Fed meeting: 3 things to watch for in Yellen's statement


The Federal Reserve will conclude its two-day policy meeting on Wednesday with a statement from chair Janet Yellen, who could provide some key insight into the bank’s assessment of the economy and consequently, its impending policy plans.

Although Yellen’s future with the central bank is uncertain – as her term expires in February and President Donald Trump has yet to make a decision on future leadership ideas – here’s a look at what to watch for in her statement and press conference Wednesday.

Balance sheet

September’s meeting is key because the Federal Reserve is expected to announce plans to unwind its massive $4 trillion balance sheet – a formal process for tightening monetary policy.

“Though the Fed will announce the process, it will not begin until October and will take several years to complete, shrinking the balance from $4.5 trillion to $3 trillion over the course of four years,” Ryan Sweet, director of Real Time Economics at Moody’s Analytics, said.

There is concern, however, over whether the economy will be able to sustain growth without the Fed’s stimulus.

“Can this economy stand on its own without the Fed manipulating it?” Melissa Armo, investor and founder of The Stock Swoosh, asked. “Some say the feds have manipulated it too much and no one knows if the economy is strong enough now to stand on its own or not.”

Yellen has said the unloading process will be orderly and gradual. The bank will allow some bonds to reach full maturity without replacing them, starting next month. Investors will look for clues on Wednesday as to what the ultimate goal for the size of the Fed’s portfolio might be.
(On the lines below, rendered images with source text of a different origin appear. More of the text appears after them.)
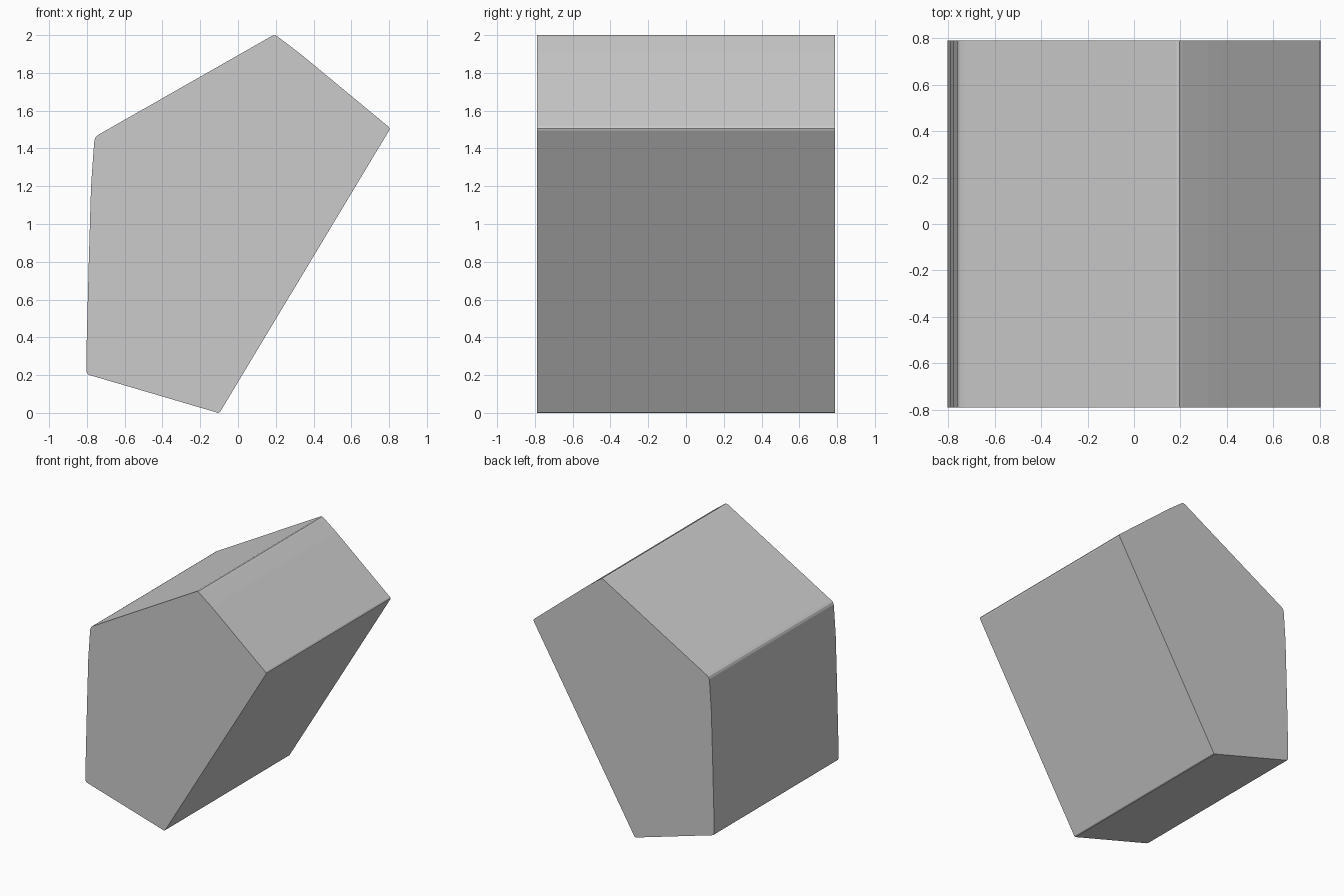
import bpy
import bmesh

if "Cube" in bpy.data.objects:
    bpy.data.objects.remove(bpy.data.objects["Cube"])

# Side profile (x, z), counter-clockwise seen from the front
profile = [
    (-0.105, 0.0), (-0.095, 0.005),                 # bottom corner
    (0.8, 1.495), (0.803, 1.505), (0.797, 1.515),   # right corner
    (0.38, 1.86), (0.32, 1.909), (0.21, 1.992),     # upper right slope
    (0.197, 2.0), (0.18, 1.996),                    # peak
    (-0.735, 1.475), (-0.752, 1.463), (-0.76, 1.445),  # left shoulder
    (-0.764, 1.4), (-0.778, 1.2), (-0.79, 0.8),     # gently bowed left side
    (-0.803, 0.3), (-0.803, 0.22), (-0.797, 0.206), (-0.785, 0.2),
]
half_depth = 0.79

# Prism body: extrude the profile from front to back
bm = bmesh.new()
front = bm.faces.new([bm.verts.new((x, -half_depth, z)) for x, z in profile])
extruded = bmesh.ops.extrude_face_region(bm, geom=[front])["geom"]
verts = [g for g in extruded if isinstance(g, bmesh.types.BMVert)]
bmesh.ops.translate(bm, verts=verts, vec=(0, 2 * half_depth, 0))
bmesh.ops.recalc_face_normals(bm, faces=bm.faces)

mesh = bpy.data.meshes.new("rock_block")
bm.to_mesh(mesh)
bm.free()
block = bpy.data.objects.new("rock_block", mesh)
bpy.context.collection.objects.link(block)
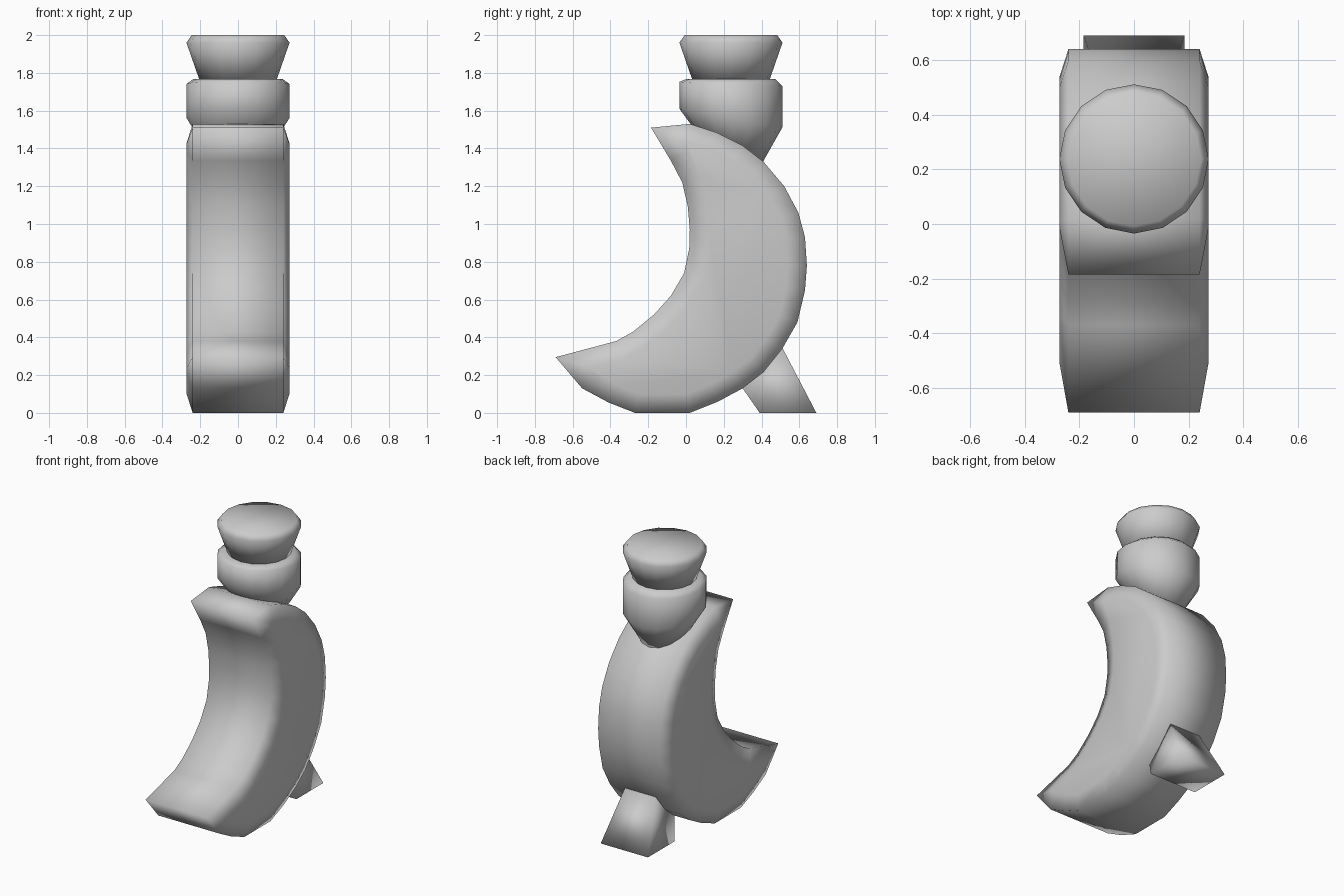
import bpy, bmesh
from math import cos, sin, tau

if "Cube" in bpy.data.objects:
    bpy.data.objects.remove(bpy.data.objects["Cube"])


def finish(name, bm):
    bmesh.ops.recalc_face_normals(bm, faces=bm.faces)
    mesh = bpy.data.meshes.new(name)
    bm.to_mesh(mesh)
    bm.free()
    for p in mesh.polygons:
        p.use_smooth = True
    ob = bpy.data.objects.new(name, mesh)
    bpy.context.collection.objects.link(ob)
    return ob


def loft(name, rings):
    """Join equal-length vertex rings and cap both ends."""
    bm = bmesh.new()
    rows = [[bm.verts.new(p) for p in ring] for ring in rings]
    n = len(rows[0])
    for a, b in zip(rows, rows[1:]):
        for i in range(n):
            j = (i + 1) % n
            bm.faces.new((a[i], a[j], b[j], b[i]))
    bm.faces.new(rows[0])
    bm.faces.new(rows[-1])
    return finish(name, bm)


def circle(r, z, cy=0.238, tilt=0.0, n=16):
    """Ring whose height changes along y by the tilt slope."""
    return [(r * cos(tau * i / n), cy + r * sin(tau * i / n),
             z + tilt * r * sin(tau * i / n)) for i in range(n)]


# Crescent body: side profile (y, z), extruded across x with bevelled sides
outer = [(-0.185, 1.51), (0.02, 1.53), (0.16, 1.485), (0.30, 1.415), (0.41, 1.33),
         (0.52, 1.20), (0.595, 1.06), (0.63, 0.93), (0.64, 0.78), (0.63, 0.65),
         (0.59, 0.48), (0.51, 0.34), (0.41, 0.215), (0.30, 0.13), (0.17, 0.06),
         (0.02, 0.0), (-0.27, 0.0), (-0.41, 0.055), (-0.55, 0.13), (-0.69, 0.295)]
inner = [(-0.37, 0.38), (-0.28, 0.43), (-0.17, 0.52), (-0.08, 0.62), (-0.01, 0.74),
         (0.017, 0.87), (0.02, 0.97), (0.01, 1.09), (-0.02, 1.22), (-0.08, 1.335)]
bm = bmesh.new()
half = 0.24
sides = [[bm.verts.new((x, y, z)) for y, z in outer + inner] for x in (-half, half)]
n = len(sides[0])
for i in range(n):
    j = (i + 1) % n
    bm.faces.new((sides[0][i], sides[0][j], sides[1][j], sides[1][i]))
caps = [bm.faces.new(s) for s in sides]
bmesh.ops.recalc_face_normals(bm, faces=bm.faces)
for cap in caps:
    bmesh.ops.inset_region(bm, faces=[cap], thickness=0.1, depth=0.032,
                           use_even_offset=True, use_boundary=True)
finish("crescent_body", bm)

# Bottle neck: collar with a slanted funnel sinking into the body
loft("bottle_neck", [circle(0.17, 1.40, tilt=-0.41),
                     circle(0.272, 1.56, tilt=-0.18),
                     circle(0.272, 1.742, tilt=-0.04),
                     circle(0.235, 1.768)])

# Stopper: flared plug with a chamfered top
loft("stopper", [circle(0.205, 1.765), circle(0.273, 1.96), circle(0.245, 2.0)])

# Rear prop foot: tapered wedge
foot = [(0.185, 0.39, 0.0, 0.69, 0.0), (0.12, 0.30, 0.13, 0.51, 0.345)]
loft("rear_foot", [[(-w, y0, z0), (w, y0, z0), (w, y1, z1), (-w, y1, z1)]
                   for w, y0, z0, y1, z1 in foot])
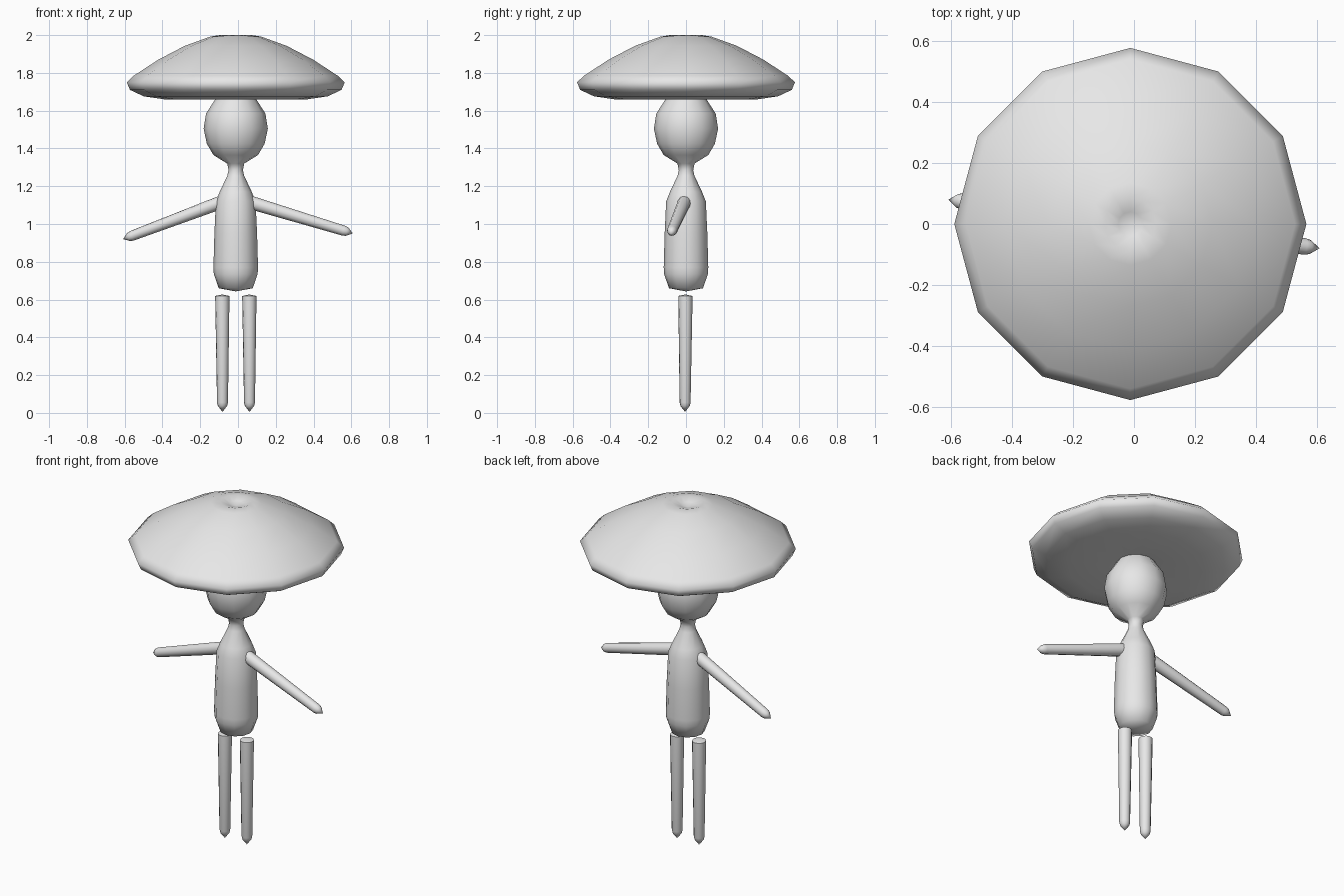
import bpy, math
from mathutils import Vector

if "Cube" in bpy.data.objects:
    bpy.data.objects.remove(bpy.data.objects["Cube"])

SIDES = 12
AXIS_X = -0.012

grey = bpy.data.materials.new("plain grey")
grey.diffuse_color = (0.8, 0.8, 0.8, 1)
grey.use_nodes = True
grey.node_tree.nodes["Principled BSDF"].inputs["Base Color"].default_value = grey.diffuse_color


def lathe(name, profile, sharp_angle=None):
    """Revolve (radius, height) points about z; radius 0 makes a pole."""
    verts, rings = [], []
    for r, z in profile:
        n = 1 if r == 0 else SIDES
        rings.append([len(verts) + i for i in range(n)])
        for i in range(n):
            a = 2 * math.pi * i / SIDES
            verts.append((r * math.cos(a), r * math.sin(a), z))
    faces = []
    for lo, hi in zip(rings, rings[1:]):
        for i in range(SIDES):
            j = (i + 1) % SIDES
            if len(lo) == 1:
                faces.append((lo[0], hi[j], hi[i]))
            elif len(hi) == 1:
                faces.append((lo[i], lo[j], hi[0]))
            else:
                faces.append((lo[i], lo[j], hi[j], hi[i]))
    mesh = bpy.data.meshes.new(name)
    mesh.from_pydata(verts, [], faces)
    mesh.materials.append(grey)
    ob = bpy.data.objects.new(name, mesh)
    bpy.context.collection.objects.link(ob)
    bpy.ops.object.select_all(action='DESELECT')
    ob.select_set(True)
    bpy.context.view_layer.objects.active = ob
    if sharp_angle is None:
        bpy.ops.object.shade_smooth()
    else:
        bpy.ops.object.shade_smooth_by_angle(angle=math.radians(sharp_angle))
    return ob


def limb(name, tip, root, r_tip, r_root):
    """Tapered rod with a pointed end at tip and a low cap at root."""
    tip, root = Vector(tip), Vector(root)
    d = root - tip
    length = d.length
    ob = lathe(name, [(0, 0), (r_tip * 0.85, 0.032), (r_tip, 0.05),
                      (r_root, length - 0.008), (0, length)], 50)
    ob.rotation_mode = 'QUATERNION'
    ob.rotation_quaternion = d.to_track_quat('Z', 'Y')
    ob.location = tip


# Torso, neck and head in one turned form
body = lathe("body_and_head", [
    (0, 0.643), (0.09, 0.66), (0.116, 0.735), (0.118, 0.77), (0.113, 0.95),
    (0.105, 1.12), (0.085, 1.17), (0.045, 1.255), (0.038, 1.285),
    (0.045, 1.32), (0.118, 1.365), (0.153, 1.425), (0.17, 1.505),
    (0.157, 1.585), (0.112, 1.655), (0.10, 1.675)])
body.location.x = AXIS_X

# Wide mushroom hat with a dimple on top
hat = lathe("hat", [
    (0, 1.672), (0.12, 1.668), (0.365, 1.658), (0.487, 1.676), (0.56, 1.71),
    (0.577, 1.75), (0.54, 1.785), (0.41, 1.87), (0.27, 1.943),
    (0.135, 1.992), (0.085, 2.0), (0.04, 1.985), (0, 1.97)])
hat.location.x = AXIS_X

# Arms, swung slightly forward and back
limb("right_arm", (0.608, -0.08, 0.95), (0.03, -0.004, 1.125), 0.027, 0.036)
limb("left_arm", (-0.608, 0.08, 0.92), (-0.05, 0.004, 1.13), 0.027, 0.036)

# Legs, hanging just below the torso
limb("right_leg", (0.061, -0.005, 0.005), (0.06, -0.003, 0.627), 0.029, 0.038)
limb("left_leg", (-0.082, -0.005, 0.005), (-0.083, -0.003, 0.627), 0.029, 0.038)
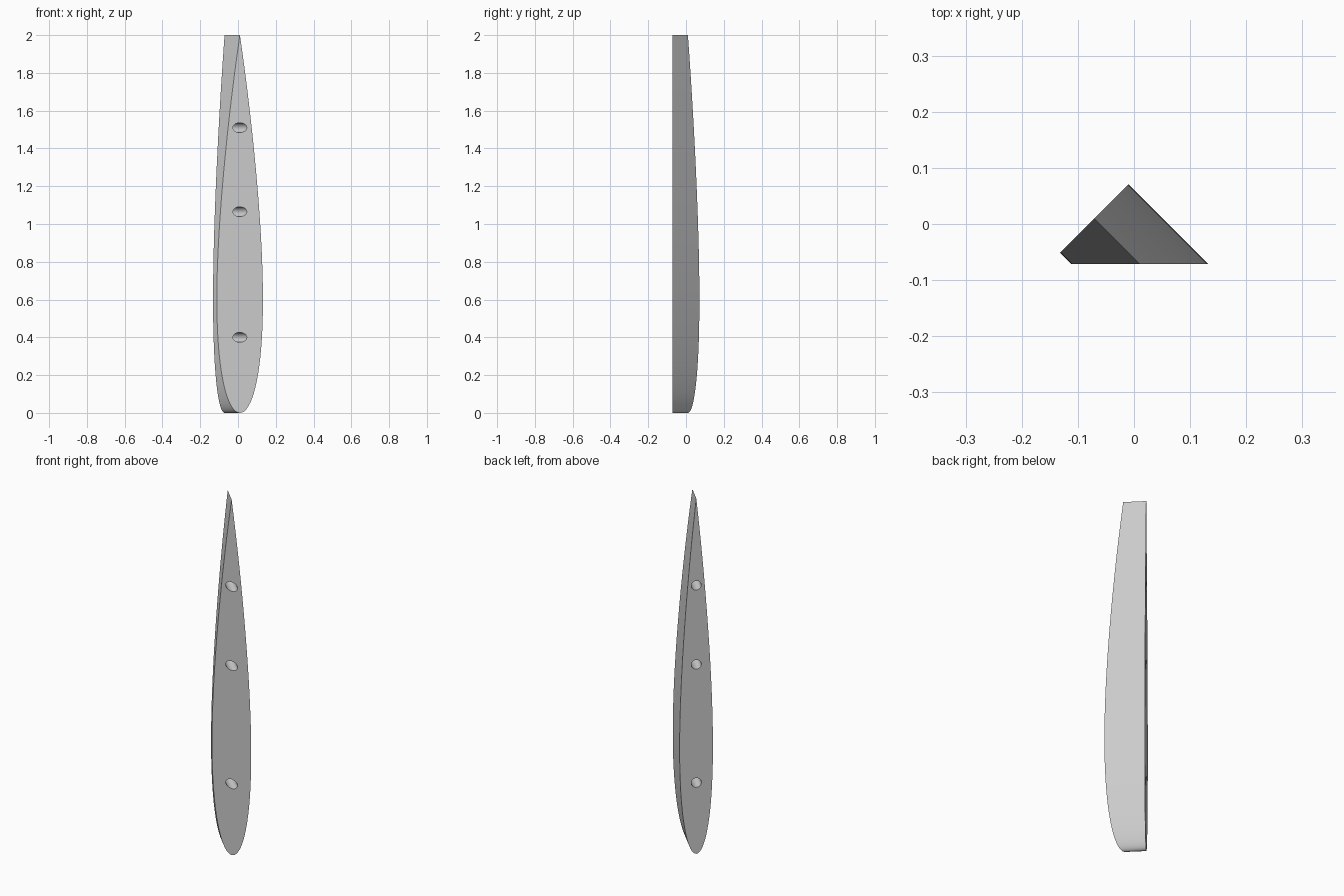
import bpy, bmesh, math
from mathutils import Vector

cube = bpy.data.objects.get("Cube")
if cube:
    bpy.data.objects.remove(cube, do_unlink=True)

CHORD = 2.0
HALF = 0.061                       # half thickness, measured along x
CENTRE = Vector((-0.071, 0.010))   # chord line on the square-cut end
FRONT_Y = -0.071                   # plane of the mitred end
STEPS = 48

grey = bpy.data.materials.new("light_grey")
grey.use_nodes = True
colour = (0.6, 0.6, 0.6, 1)
grey.diffuse_color = colour
grey.node_tree.nodes["Principled BSDF"].inputs["Base Color"].default_value = colour


def thickness(t):
    """Symmetric aerofoil half thickness, 1 at its widest, closed at the tail."""
    return 10 * (0.2969 * math.sqrt(t) - 0.126 * t - 0.3516 * t**2
                 + 0.2843 * t**3 - 0.1036 * t**4)


# Aerofoil outline: nose at the bottom, up one side, down the other
stations = [(1 - math.cos(math.pi * i / STEPS)) / 2 for i in range(STEPS + 1)]
outline = [(HALF * thickness(t), CHORD * t) for t in stations]
outline += [(-s, z) for s, z in outline[-2:0:-1]]

# Rib: square-cut back end, sides running diagonally to the mitred front end
bm = bmesh.new()
back, front = [], []
for s, z in outline:
    x, y = CENTRE.x + s, CENTRE.y + s
    run = y - FRONT_Y
    back.append(bm.verts.new((x, y, z)))
    front.append(bm.verts.new((x + run, FRONT_Y, z)))
bm.faces.new(back)
bm.faces.new(front[::-1])
for i in range(len(outline)):
    j = (i + 1) % len(outline)
    bm.faces.new((back[j], back[i], front[i], front[j]))
bmesh.ops.recalc_face_normals(bm, faces=bm.faces)
mesh = bpy.data.meshes.new("wing_rib")
bm.to_mesh(mesh)
bm.free()
rib = bpy.data.objects.new("wing_rib", mesh)
bpy.context.collection.objects.link(rib)
mesh.materials.append(grey)

# Spar holes bored straight through along the diagonal
for z in (0.40, 1.065, 1.51):
    bpy.ops.mesh.primitive_cylinder_add(
        vertices=40, radius=0.026, depth=0.6,
        location=(CENTRE.x, CENTRE.y, z),
        rotation=(math.pi / 2, 0, math.pi / 4))
    cutter = bpy.context.object
    cutter.name = "spar_hole_cutter"
    cutter.data.materials.append(grey)
    bpy.context.view_layer.objects.active = rib
    cut = rib.modifiers.new("spar_hole", "BOOLEAN")
    cut.operation = "DIFFERENCE"
    cut.solver = "EXACT"
    cut.object = cutter
    bpy.ops.object.modifier_apply(modifier=cut.name)
    bpy.data.objects.remove(cutter, do_unlink=True)

bpy.ops.object.select_all(action="DESELECT")
rib.select_set(True)
bpy.context.view_layer.objects.active = rib
bpy.ops.object.shade_smooth_by_angle(angle=math.radians(30))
Interest Rates

The Fed is not expected to hike rates at this meeting, although investors will be waiting to hear whether the central bank might change its timeframe for upcoming rate increases.

Some analysts believe economic damage from two devastating hurricanes over the past month, and possibly more on the way, could postpone a hike projected for later this year until mid-2018.

Others, however, believe the Fed will stick by its clearly laid out plans, and move forward with the rate increase this year, followed by three more in 2018.

Yellen, whose term expires in February, has taken painstaking efforts to telegraph the bank’s every move so as not to disrupt the financial markets. Policy decisions have been made in conjunction with the Fed’s dual mandate of 2% inflation and maximum sustained employment. While the unemployment level remained relatively stable at 4.4% in August, inflation has remained below the 2% target.

The Fed has raised interest rates four times, most recently in June. Tightening began in December of 2015 and the Fed funds rate remains in the 1% to 1.25% range.

While some analysts are looking ahead to interest rate projections for 2020, it is worth noting that it is unclear who will be leading the Fed at that time.

Economic indicators

Yellen will also assess the health of the economy, a key indicator that could predict whether the Fed will stay on track with future policy projections.

According to Sweet, the Fed’s GDP forecast for growth this year could be revised slightly higher.

Inflation has remained below the 2% target, a concern for Yellen and the central bank, and Sweet also projects the Fed could lower its growth forecast for core personal consumption expenditures – the Fed’s key inflation gauge — during Wednesday’s meeting.

Markets ended Tuesday’s session higher, with financial stocks providing the biggest impetus ahead of the Federal Reserve’s statement and press conference on Wednesday. Changes in the Fed’s telegraphed messages could impact trading on Wednesday.